A Google search will show you just how diverse dinosaur forms were, but dinosaurs weren’t dull and gray. Dinosaurs looked as wild as a box of Fruit Loops, Toucan Sam and all. A recent study published in 2016 showed that some dinosaur eggs were actually a blue-green color, not just plain white or brown. Additionally, some dinosaur skin was dug up in 2004, and although we don’t know what color it was, we know it was striped. Dinosaurs looked wild. Which is the perfect segue into our next subject.

By Nobu Tamura @ Spinops

Dinosaurs Used Insulation

This is probably a little more well known than the rest. Some dinosaurs had feathers. The Jurassic Park franchise is famous for it’s velociraptors. Actual velociraptors were covered in feathers. In fact, the raptor family of dinosaurs had lots of feathers, but they weren’t the only ones. Paleontologists today believe that juvenile Tyrannosaurus Rex may have had feathers. Don’t worry though, he shed them as an adult for the predatory stud look we all know and love. Which leads us to our next topic.

Dinosaurs Are Not Extinct

That’s some widely spread misinformation. Birds are direct descendants of dinosaurs. That’s right, birds. Now there were non-avian dinosaur types that went extinct 65 million years ago, but some dinosaurs are still alive and well today. In fact, birds rank above Mammals and Reptiles in number of species. Next time you think how cute that little cardinal is, or how much you want a parakeet around the house, just remember that his ancestor would have torn you apart and eaten you. And then your cat.

Dinosaurs Didn’t Roar

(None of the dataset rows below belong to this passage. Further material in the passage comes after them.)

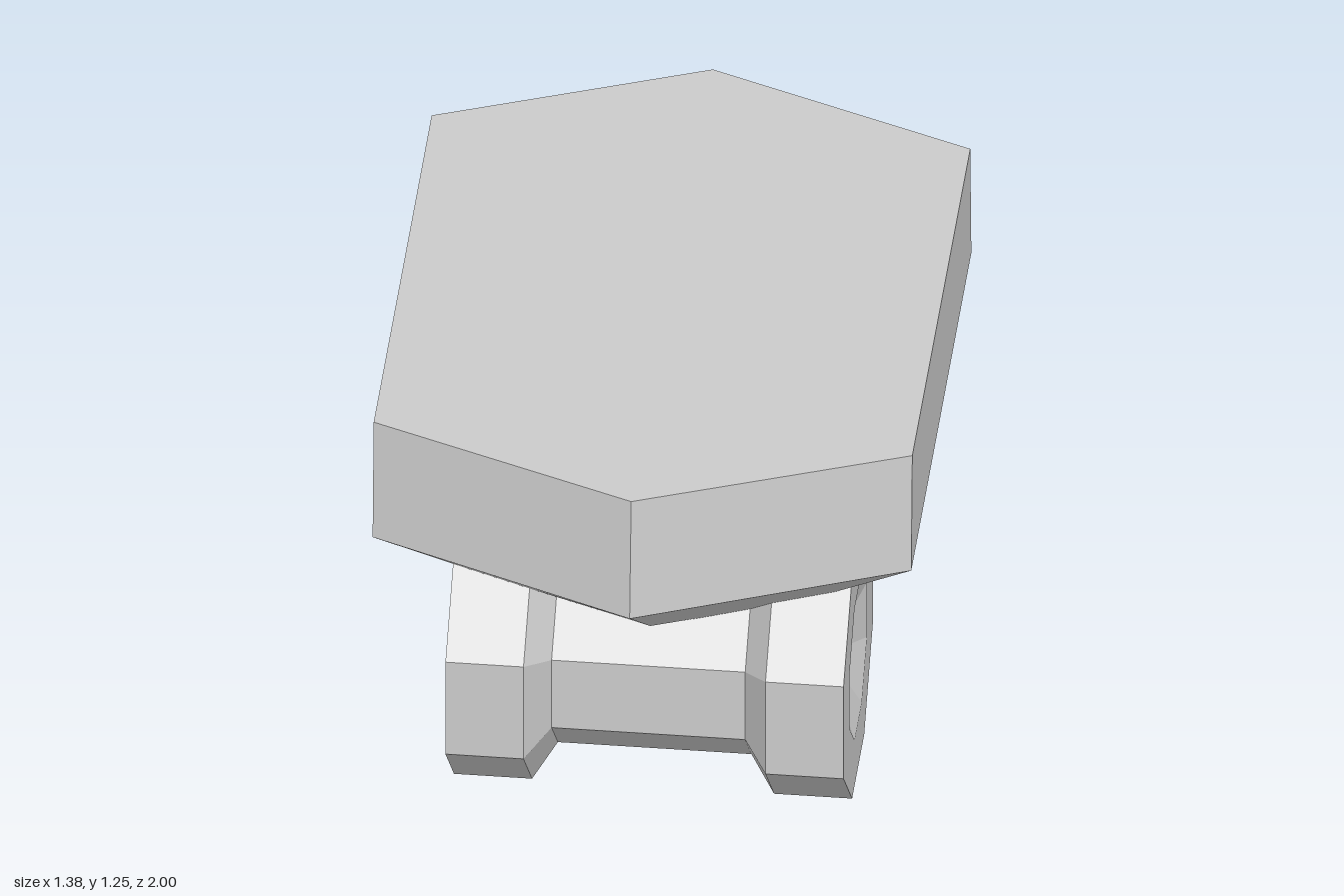
import * as THREE from 'three';

// Eight-point ring: pointed front and back, straight or bulged sides
function ring(y, tipZ, cornerX, cornerZ, sideX) {
  return [
    [0, tipZ], [cornerX, cornerZ], [sideX, 0], [cornerX, -cornerZ],
    [0, -tipZ], [-cornerX, -cornerZ], [-sideX, 0], [-cornerX, cornerZ],
  ].map(([x, z]) => new THREE.Vector3(x, y, z));
}

// Faceted solid through rings listed from bottom to top, one normal per panel
function loft(rings) {
  const positions = [], normals = [];
  const triangle = (a, b, c, n) => [a, b, c].forEach((p) => {
    positions.push(p.x, p.y, p.z);
    normals.push(n.x, n.y, n.z);
  });
  const count = rings[0].length;
  for (let r = 0; r < rings.length - 1; r++) {
    for (let i = 0; i < count; i++) {
      const j = (i + 1) % count;
      const a = rings[r][i], b = rings[r][j], c = rings[r + 1][j], d = rings[r + 1][i];
      const n = c.clone().sub(a).cross(d.clone().sub(b)).normalize();
      triangle(a, b, c, n);
      triangle(a, c, d, n);
    }
  }
  // Flat caps
  const bottom = rings[0], top = rings[rings.length - 1];
  const up = new THREE.Vector3(0, 1, 0), down = new THREE.Vector3(0, -1, 0);
  for (let i = 1; i < count - 1; i++) {
    triangle(top[0], top[i], top[i + 1], up);
    triangle(bottom[0], bottom[i + 1], bottom[i], down);
  }
  const geometry = new THREE.BufferGeometry();
  geometry.setAttribute('position', new THREE.Float32BufferAttribute(positions, 3));
  geometry.setAttribute('normal', new THREE.Float32BufferAttribute(normals, 3));
  return geometry;
}

export function createModel() {
  const model = new THREE.Group();
  model.name = 'hullOnRoller';

  // Long block with a tapered underside
  const hull = new THREE.Mesh(
    loft([
      ring(0.545, 0.515, 0.37, 0.365, 0.51),
      ring(0.905, 1.0, 0.69, 0.71, 0.69),
      ring(1.245, 0.965, 0.69, 0.685, 0.69),
    ]),
    new THREE.MeshStandardMaterial({ color: 0xcccccc }),
  );
  hull.name = 'hull';
  model.add(hull);

  // Octagonal roller with wide ends and dished end faces: [flat radius, x]
  const half = [[0, 0.43], [0.205, 0.51], [0.345, 0.51], [0.345, 0.31], [0.253, 0.248]];
  const profile = [
    ...half.map(([r, x]) => [r, -x]),
    ...half.slice().reverse(),
  ].map(([r, x]) => new THREE.Vector2(r / Math.cos(Math.PI / 8), x));
  const rollerGeometry = new THREE.LatheGeometry(profile, 8, Math.PI / 8);
  rollerGeometry.rotateZ(-Math.PI / 2);
  const roller = new THREE.Mesh(
    rollerGeometry,
    new THREE.MeshStandardMaterial({ color: 0xcccccc, flatShading: true }),
  );
  roller.name = 'roller';
  roller.position.set(0, 0.345, 0.305);
  model.add(roller);

  return model;
}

RAWR! Am I right? Nope. They were completely incapable of making that sound, even if they wanted to. Dinosaurs did not have a larynx like us. Now a bird’s voice box is called a syrinx, but dinosaurs didn’t have that either. Birds evolved that later. So what did dinosaurs vocalize with? At least one used a resonance chamber. A chance discovery in 1995 allowed paleontologists to recreate the resonance chamber of a particular dinosaur. They were then able to recreate the sounds made by that dinosaur! The sounds in this video are one of the most exciting dinosaur discoveries of all time. Just seeing the number of views and looking at the comments will show you that dinosaur lovers everywhere unanimously agree.

And speaking of sounds…

Dinosaurs Could Break The Sound Barrier

While Chuck Yeager my have been the first human to break the sound barrier in 1947, dinosaurs were doing it over a hundred million years earlier. Giant dinosaurs like Diplodocus and Brontosaurus were able to crack sonic booms with their tails. This particular sonic boom would sound more like a cannon than a jet.  Only the last 2-3 inches of the tail would actually travel at supersonic speeds.  Scientists have found healed injuries on the vertebrae consistent with repeated stress. Amazing to think you couldn’t hear a dinosaur coming, isn’t it?

Dinosaurs Could Swim

And probably not just the ones you’re thinking of. Most evidence of dinosaurs swimming has been from Theropods (Tyrannosaurus, Velociraptor). Several tracks have been found from these dinosaurs semi-swimming. These dinosaurs would sort of doggie paddle their way across the water, leaving toe and tail impressions in the sand below. Perhaps it should be renamed dino paddling? Dinosaurs may go in the water for the same reasons as animals today. To get food, escape predators, or even just to get to the other side.

Dissolving Dinosaur Ignorance

As adults, we should know enough to not only get into trouble, but out of trouble too. Watch Jurassic World, enjoy Jurassic World, but remember dinosaurs in the real world were different. From sounds, to visuals, to basic misuse of the term dinosaur, what we really know about dinosaurs is vastly different than what we’re shown sometimes. The next time the know-it-all at work starts talking nonsense about dinosaurs, use your new found dino-knowledge to shut him down and get yourself out of trouble. Of course then you’ll impress that other know-it-all, who will forever now start talking over your head because she actually does know it all. Just come back here, and we’ll figure out what she’s talking about. Together.